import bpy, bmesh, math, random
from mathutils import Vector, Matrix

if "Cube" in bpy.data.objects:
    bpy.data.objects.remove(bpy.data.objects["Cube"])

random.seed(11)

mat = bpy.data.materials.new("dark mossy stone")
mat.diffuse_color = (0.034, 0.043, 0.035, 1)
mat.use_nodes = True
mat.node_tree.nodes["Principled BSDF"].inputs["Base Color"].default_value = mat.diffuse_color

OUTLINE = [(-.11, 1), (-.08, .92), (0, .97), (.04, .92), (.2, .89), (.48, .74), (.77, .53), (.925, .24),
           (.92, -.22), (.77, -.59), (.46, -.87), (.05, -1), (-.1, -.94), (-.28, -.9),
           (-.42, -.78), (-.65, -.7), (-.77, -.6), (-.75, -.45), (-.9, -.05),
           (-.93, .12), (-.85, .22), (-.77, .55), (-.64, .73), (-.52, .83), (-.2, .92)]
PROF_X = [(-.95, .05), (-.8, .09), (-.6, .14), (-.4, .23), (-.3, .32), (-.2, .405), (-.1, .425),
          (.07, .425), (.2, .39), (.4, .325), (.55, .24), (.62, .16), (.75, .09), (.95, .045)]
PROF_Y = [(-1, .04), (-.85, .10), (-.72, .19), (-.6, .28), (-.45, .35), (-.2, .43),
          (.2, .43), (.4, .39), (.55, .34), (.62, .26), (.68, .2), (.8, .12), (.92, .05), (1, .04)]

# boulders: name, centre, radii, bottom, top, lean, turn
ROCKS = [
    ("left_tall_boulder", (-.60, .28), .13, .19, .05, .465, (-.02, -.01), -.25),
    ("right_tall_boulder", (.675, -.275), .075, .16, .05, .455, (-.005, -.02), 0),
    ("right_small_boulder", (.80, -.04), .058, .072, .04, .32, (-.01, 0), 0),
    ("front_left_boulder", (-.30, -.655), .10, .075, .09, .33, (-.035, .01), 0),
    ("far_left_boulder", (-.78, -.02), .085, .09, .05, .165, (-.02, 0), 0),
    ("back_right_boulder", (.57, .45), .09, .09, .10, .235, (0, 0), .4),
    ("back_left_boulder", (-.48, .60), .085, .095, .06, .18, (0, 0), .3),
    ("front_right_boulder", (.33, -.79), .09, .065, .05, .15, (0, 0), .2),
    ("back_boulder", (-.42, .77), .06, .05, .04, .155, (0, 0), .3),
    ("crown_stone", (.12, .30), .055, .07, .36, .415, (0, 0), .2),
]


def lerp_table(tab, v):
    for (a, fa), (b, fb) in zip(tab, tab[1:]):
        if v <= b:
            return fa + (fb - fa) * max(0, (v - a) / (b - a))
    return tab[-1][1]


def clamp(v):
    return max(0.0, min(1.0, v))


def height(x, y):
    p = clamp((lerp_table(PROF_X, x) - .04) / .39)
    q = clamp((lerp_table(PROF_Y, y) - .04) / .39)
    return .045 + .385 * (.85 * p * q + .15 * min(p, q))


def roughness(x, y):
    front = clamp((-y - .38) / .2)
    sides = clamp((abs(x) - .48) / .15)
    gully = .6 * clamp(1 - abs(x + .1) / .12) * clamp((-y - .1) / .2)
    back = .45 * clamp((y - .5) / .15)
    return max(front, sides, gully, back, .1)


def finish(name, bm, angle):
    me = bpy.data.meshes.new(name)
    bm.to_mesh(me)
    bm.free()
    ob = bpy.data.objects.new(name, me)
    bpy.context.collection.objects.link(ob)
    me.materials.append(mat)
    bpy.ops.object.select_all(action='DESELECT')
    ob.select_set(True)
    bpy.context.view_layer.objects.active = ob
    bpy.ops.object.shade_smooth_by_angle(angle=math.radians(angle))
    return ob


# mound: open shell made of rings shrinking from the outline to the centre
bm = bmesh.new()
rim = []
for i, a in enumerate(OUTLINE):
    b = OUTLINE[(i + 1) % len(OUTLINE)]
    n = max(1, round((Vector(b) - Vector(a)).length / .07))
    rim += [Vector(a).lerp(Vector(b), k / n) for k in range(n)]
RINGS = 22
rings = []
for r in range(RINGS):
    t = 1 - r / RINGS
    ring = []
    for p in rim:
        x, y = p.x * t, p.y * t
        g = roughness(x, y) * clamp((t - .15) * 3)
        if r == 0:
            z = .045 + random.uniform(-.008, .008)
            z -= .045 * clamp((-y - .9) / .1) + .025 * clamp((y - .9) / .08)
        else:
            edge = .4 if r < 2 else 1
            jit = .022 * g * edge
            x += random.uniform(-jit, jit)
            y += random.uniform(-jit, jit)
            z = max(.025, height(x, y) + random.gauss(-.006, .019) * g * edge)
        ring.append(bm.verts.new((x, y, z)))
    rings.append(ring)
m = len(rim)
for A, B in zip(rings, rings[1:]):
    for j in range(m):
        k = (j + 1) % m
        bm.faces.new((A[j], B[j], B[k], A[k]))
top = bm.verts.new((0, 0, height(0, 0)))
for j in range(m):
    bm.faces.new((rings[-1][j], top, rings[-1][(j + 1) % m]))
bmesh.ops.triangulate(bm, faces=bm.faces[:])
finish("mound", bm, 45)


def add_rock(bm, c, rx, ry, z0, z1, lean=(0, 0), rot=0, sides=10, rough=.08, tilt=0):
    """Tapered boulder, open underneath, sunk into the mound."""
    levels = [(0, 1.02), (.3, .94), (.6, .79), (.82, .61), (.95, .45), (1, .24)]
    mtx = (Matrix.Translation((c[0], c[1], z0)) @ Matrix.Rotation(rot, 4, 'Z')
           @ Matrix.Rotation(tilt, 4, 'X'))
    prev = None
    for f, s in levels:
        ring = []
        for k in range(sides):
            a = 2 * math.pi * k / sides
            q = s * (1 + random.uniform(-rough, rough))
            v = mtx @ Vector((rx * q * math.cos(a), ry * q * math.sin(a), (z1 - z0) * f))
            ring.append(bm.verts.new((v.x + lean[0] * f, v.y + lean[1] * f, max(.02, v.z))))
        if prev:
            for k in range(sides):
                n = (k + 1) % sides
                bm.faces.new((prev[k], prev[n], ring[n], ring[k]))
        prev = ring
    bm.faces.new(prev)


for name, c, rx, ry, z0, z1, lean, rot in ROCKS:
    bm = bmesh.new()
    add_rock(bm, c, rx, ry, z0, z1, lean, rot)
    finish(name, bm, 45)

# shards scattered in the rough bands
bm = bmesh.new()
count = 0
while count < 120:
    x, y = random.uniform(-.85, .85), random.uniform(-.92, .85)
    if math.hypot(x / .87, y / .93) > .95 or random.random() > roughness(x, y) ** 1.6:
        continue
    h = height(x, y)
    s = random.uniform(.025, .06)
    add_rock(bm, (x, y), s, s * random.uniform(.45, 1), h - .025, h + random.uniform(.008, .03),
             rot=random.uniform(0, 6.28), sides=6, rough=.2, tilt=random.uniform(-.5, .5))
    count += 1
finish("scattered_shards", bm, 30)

○ ○ ○ ○

Directions: Find every line above that contains the word "mound", and return each one.

Response:
# mound: open shell made of rings shrinking from the outline to the centre
finish("mound", bm, 45)
    """Tapered boulder, open underneath, sunk into the mound."""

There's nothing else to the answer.